It is appalling that the FTC is considering a settlement which would ratify the sale of any car under recall without the safety defect necessitating the recall first being fixed. Federal law has long prohibited the sale of new cars under recall where the necessary repairs have not been made. Recent federal legislation, the Raechel and Jacqueline Houck Safe Car Rental Act of 2015, codified at 49 U.S.C. Â§ 30102(a) et seq., additionally prohibits rental companies from selling, leasing or renting any automobile under safety recall where the repairs have not yet been made (rental fleets of less than 35 vehicles are exempt due to a last minute exemption added by a congressman who is also a car dealer). This recent federal legislation was enacted following the tragic deaths of the Houck sisters driving a rental car that had been recalled for a power steering hose defect but had not been repaired.
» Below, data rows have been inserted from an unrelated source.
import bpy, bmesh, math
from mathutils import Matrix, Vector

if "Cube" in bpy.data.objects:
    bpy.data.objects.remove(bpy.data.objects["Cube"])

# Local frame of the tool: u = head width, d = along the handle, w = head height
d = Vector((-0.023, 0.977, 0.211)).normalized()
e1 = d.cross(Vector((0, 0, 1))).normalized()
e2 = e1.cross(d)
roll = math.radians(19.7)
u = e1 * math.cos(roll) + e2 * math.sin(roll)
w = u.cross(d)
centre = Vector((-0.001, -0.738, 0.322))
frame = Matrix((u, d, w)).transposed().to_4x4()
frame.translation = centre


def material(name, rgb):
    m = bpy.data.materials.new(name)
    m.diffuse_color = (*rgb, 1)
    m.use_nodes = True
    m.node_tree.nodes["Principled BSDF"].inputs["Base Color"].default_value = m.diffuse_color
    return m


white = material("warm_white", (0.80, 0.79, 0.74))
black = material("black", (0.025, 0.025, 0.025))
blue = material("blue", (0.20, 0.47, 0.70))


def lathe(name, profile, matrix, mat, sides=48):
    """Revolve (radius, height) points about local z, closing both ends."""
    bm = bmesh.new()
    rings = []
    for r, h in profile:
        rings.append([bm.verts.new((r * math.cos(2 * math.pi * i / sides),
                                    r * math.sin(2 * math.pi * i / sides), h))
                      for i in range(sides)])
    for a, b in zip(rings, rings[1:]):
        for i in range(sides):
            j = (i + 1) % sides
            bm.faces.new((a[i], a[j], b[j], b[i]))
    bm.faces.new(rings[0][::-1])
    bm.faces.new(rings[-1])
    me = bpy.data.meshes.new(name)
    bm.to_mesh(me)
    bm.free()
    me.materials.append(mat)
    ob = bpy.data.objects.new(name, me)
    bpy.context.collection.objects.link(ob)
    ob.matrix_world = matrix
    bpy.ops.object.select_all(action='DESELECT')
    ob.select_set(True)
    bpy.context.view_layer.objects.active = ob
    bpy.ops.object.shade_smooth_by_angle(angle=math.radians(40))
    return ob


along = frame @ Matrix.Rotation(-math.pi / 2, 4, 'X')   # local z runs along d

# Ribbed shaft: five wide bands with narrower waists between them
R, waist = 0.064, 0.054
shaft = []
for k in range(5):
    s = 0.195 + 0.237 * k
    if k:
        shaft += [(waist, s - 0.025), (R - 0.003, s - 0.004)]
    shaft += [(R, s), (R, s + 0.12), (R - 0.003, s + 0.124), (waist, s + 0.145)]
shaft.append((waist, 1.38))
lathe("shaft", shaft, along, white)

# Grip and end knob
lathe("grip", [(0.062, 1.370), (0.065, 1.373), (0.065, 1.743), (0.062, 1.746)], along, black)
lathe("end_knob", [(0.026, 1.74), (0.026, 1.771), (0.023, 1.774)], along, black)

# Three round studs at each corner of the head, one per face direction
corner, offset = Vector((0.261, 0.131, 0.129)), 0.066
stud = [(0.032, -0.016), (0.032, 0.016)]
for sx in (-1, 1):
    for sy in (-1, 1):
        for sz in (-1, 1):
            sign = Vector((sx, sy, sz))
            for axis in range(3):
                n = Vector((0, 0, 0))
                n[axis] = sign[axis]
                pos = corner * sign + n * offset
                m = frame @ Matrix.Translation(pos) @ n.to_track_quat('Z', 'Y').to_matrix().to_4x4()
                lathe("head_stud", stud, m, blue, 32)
I fail to see any justification for putting one group of drivers, i.e., drivers of used cars, at risk while at the same time federal law explicitly recognizes the necessity of protecting another group, i.e., drivers of new cars. The proposed consent order focuses on the practice of selling used cars without "clearly and conspicuously" disclosing that the defect for which the vehicle is under recall has not been repaired. The flaw with this approach is that it assumes some level of notice is sufficient to allow the retail sale of potentially dangerous vehicles. The proposed consent order thus shifts responsibility for getting the repair performed from the selling dealer to the consumer. Previously five states, New Jersey, California, Maryland, Virginia and Tennessee, each considered legislation that would have authorized such sales with "disclosure" but each rejected it. The FTC is thus proposing to approve this "disclosure" approach which would immunize dealers for selling unsafe recalled cars notwithstanding that five states have already considered and rejected it. If the FTC was to condone this practice, it would be a first from an agency whose mission is to protect consumers, not put their lives at risk. A major flaw with the proposed settlement is that it assumes customers will be able to get the necessary repairs made. That may not be the case since even if customers rush to the nearest franchise dealer for repairs, parts may not be available for months or longer. Current examples are the malfunctioning GM ignition switches and exploding Takata airbags. Even with some form of disclosure, customers purchasing these unrepaired vehicles may not always be aware that their vehicle is under recall. The purchase of a vehicle involves signing a multitude of documents including a buyers order, credit application, retail installment sales contract, application for title & registration, odometer disclosure statement, power of attorney and perhaps other documents depending on whether the customer also purchased an extended warranty, credit life and/or credit disability insurance, GAP insurance/waiver, etc. To expect customers to focus on disclosure of an unrepaired recall in a stack of documents to sign after the customer has spent hours test driving a car and negotiating price, financing and add-on items is unrealistic. Of additional concern, if a customer purchasing an unrepaired recall vehicle does not bring it to a franchise dealer for repair, drivers and passengers in OTHER vehicles are at risk. Such other vehicles may be involved in an accident with the recalled vehicle, an accident which might not have happened if the recalled vehicle had been repaired. Finally, the proposed disclosure language that unrepaired recall cars "may be" subject to recalls for safety issues is very confusing. While we're at it, why not "may be" a prior salvage vehicle, or "may" have a false odometer reading, or "may have" been in a flood, etc.? In these contexts such language has already been rejected by courts. The FTC should reject this settlement.